GDPR might still be several months away, but the time will go quickly, so, businesses need to plan their security strategies now and give themselves enough time to put the right technologies in place, iron out any flaws and stay ahead of the data privacy compliance curve.
What common mistakes do organisations make?
Some UK companies and organisations think GDPR does not apply to them because of the Brexit referendum vote. That’s not the case. GDPR still has implications. As part of Brexit, the UK will negotiate which pieces of EU legislation it keeps and which bits it gives back.
Ultimately, there may be elements of GDPR that won’t need to be adopted, but for the time being, companies should act as if GDPR wholly applies to them, especially if any UK companies operate internationally across multiple EU countries, not just in the UK.
What’s your advice to customers?
GDPR is comprehensive. My advice to UK clients, especially those who are international, is to implement all GDPR by the end of 2017. Then you’ll be in a good place to adapt to any UK-specific changes as and when they arise in 2018. It pays to prepare.
Another piece of advice: always encrypt your data files, both in the data centre and also in transit. Encrypting your data will help ensure you are GDPR compliant. Most personal data for which organisations are legally responsible actually exists in unstructured and random formats, such as emails and user-created documents in Office 365 and so on.
These aren’t as organised as databases; IT departments don’t have the same control over files. And cloud apps and BYOD policies make things even more complicated. So, you need to prove you’re covered. Encryption policies are the best way to do this.
What’s your number one piece of advice?

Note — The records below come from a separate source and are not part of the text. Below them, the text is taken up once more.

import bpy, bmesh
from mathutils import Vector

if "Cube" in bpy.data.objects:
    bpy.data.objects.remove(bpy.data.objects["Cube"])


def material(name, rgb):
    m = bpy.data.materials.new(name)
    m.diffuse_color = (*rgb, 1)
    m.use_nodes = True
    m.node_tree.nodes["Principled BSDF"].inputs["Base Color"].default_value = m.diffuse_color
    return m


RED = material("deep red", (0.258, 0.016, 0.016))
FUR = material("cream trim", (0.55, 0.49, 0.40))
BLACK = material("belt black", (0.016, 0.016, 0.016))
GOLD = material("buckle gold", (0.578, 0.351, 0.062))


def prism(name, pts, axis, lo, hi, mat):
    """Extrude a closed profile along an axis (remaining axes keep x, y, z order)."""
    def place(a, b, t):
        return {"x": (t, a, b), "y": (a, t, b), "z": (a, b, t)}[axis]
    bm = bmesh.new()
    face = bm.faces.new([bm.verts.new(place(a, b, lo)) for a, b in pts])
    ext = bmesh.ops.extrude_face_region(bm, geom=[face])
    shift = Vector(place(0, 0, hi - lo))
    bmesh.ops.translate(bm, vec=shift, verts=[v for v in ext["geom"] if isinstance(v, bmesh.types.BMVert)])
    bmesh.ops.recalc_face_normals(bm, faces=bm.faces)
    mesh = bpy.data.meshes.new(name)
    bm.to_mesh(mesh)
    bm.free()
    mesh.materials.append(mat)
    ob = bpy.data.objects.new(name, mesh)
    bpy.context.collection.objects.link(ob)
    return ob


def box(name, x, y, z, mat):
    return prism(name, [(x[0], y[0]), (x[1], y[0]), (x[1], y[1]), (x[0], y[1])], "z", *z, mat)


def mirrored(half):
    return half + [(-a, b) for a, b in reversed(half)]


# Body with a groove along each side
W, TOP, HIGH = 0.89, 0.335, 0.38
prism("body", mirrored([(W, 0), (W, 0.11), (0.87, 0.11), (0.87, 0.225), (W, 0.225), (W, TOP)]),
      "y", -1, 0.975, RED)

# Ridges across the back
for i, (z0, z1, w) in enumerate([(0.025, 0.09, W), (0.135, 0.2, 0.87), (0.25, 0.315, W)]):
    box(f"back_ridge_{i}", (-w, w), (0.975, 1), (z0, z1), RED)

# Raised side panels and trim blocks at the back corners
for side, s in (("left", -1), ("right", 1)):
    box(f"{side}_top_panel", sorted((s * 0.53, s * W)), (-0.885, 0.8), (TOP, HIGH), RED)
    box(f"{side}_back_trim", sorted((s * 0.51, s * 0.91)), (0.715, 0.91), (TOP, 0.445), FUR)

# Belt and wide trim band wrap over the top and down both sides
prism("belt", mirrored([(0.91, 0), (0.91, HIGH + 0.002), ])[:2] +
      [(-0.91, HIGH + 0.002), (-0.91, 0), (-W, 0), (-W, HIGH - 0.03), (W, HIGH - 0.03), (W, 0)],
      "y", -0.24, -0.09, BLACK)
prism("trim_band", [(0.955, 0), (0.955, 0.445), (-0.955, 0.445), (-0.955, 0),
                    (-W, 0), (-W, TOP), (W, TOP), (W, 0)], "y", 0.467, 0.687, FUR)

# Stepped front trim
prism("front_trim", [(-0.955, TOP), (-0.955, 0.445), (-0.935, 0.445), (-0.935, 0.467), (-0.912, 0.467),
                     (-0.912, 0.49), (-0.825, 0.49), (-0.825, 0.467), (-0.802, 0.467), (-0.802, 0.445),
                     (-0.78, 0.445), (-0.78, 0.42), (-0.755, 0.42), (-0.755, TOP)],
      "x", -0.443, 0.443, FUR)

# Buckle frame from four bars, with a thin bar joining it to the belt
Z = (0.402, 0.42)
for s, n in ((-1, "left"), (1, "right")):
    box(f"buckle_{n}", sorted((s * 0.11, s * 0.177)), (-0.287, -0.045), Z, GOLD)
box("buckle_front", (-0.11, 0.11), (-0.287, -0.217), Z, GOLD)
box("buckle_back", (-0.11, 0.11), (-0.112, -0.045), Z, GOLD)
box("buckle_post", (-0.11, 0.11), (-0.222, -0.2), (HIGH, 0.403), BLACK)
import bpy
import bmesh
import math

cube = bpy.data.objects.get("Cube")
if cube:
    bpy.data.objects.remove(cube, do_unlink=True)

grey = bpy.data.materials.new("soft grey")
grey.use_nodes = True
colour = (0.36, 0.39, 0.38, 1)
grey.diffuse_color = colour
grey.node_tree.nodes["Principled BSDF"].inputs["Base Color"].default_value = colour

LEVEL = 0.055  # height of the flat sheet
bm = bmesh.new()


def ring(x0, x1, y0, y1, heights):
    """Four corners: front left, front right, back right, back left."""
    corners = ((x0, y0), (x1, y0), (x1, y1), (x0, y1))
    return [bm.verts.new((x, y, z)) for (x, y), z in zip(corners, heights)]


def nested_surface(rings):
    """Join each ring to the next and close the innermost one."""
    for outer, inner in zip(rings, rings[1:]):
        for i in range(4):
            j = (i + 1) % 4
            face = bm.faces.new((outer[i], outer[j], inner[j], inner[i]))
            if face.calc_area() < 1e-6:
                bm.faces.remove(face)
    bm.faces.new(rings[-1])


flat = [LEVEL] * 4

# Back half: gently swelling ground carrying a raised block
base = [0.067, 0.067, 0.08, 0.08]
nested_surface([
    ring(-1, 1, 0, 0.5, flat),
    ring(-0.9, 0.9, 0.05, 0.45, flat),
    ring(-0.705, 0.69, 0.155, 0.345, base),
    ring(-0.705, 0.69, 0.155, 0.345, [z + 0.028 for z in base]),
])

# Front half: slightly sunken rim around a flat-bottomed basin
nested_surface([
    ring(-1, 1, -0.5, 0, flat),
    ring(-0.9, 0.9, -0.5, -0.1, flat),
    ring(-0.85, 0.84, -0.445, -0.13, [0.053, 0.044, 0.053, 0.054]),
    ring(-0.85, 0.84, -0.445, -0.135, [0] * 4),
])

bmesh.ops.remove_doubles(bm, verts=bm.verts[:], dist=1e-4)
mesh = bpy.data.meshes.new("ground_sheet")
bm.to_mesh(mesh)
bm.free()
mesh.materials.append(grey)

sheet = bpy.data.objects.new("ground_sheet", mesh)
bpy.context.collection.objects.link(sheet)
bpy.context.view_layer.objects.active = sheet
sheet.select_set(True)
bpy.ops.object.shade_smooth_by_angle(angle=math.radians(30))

Always encrypt your data files, both in the data centre and also in transit. Encrypting your data will help ensure you are GDPR compliant. Most personal data for which organisations are legally responsible can reside in unstructured and random formats – like emails and user-created documents. These aren’t as organised as databases; IT departments don’t have the same control over files. And cloud apps and BYOD policies make things even more complicated. So, you need to prove you’re covered. Encryption policies are the best way to do this.
What questions are customers asking you about GDPR?
It’s really about the challenge of managing GDPR on an ongoing basis. Everyone’s rushing to prepare for it, and put policies and procedures in place. But it’s then about getting the right resources in place to stay on top of it, because it’s new and there has been no dedicated resource to look after it before.
So, customers ask about what kind of skills are needed, and who is the best person to allocate responsibility to. In fact, GDPR is resulting in the creation of an entirely new role — the Chief Privacy Officer or “CPO,” who will be tasked with making sure EU citizens’ data is compliant.
The CPO role is an interesting development in HR terms. Thousands of new positions will need to be filled within the next year or so, but who’s going to fill them? And we already have an IT skills gap!
What about non-EU companies? How does GDPR affect them and their dealings?
Many EU businesses have non-EU offices, or trade with non-EU companies. In fact, GDPR extends the scope of its EU data protection law to all foreign companies processing data of EU residents. In this way, things are actually made easier for non-EU companies. They will adhere to one set of standardised data protection regulations so they won’t need to wade through a minefield of differing rules depending on which country they’re working with.
How can Rackspace help customers?
Rackspace stores and transmits millions of data files on behalf of customers all over the world. Rackspace Managed Security (RMS) is a combination of Rackspace expertise, our technology, and a tenacious 24/7 Security Operation Centre team.
Together, it gives customers the peace of mind that they’re talking to the industry’s most results-driven, passionate security experts. They’re in safe hands.
Thanks to Juliette Spenceley for conducting this interview.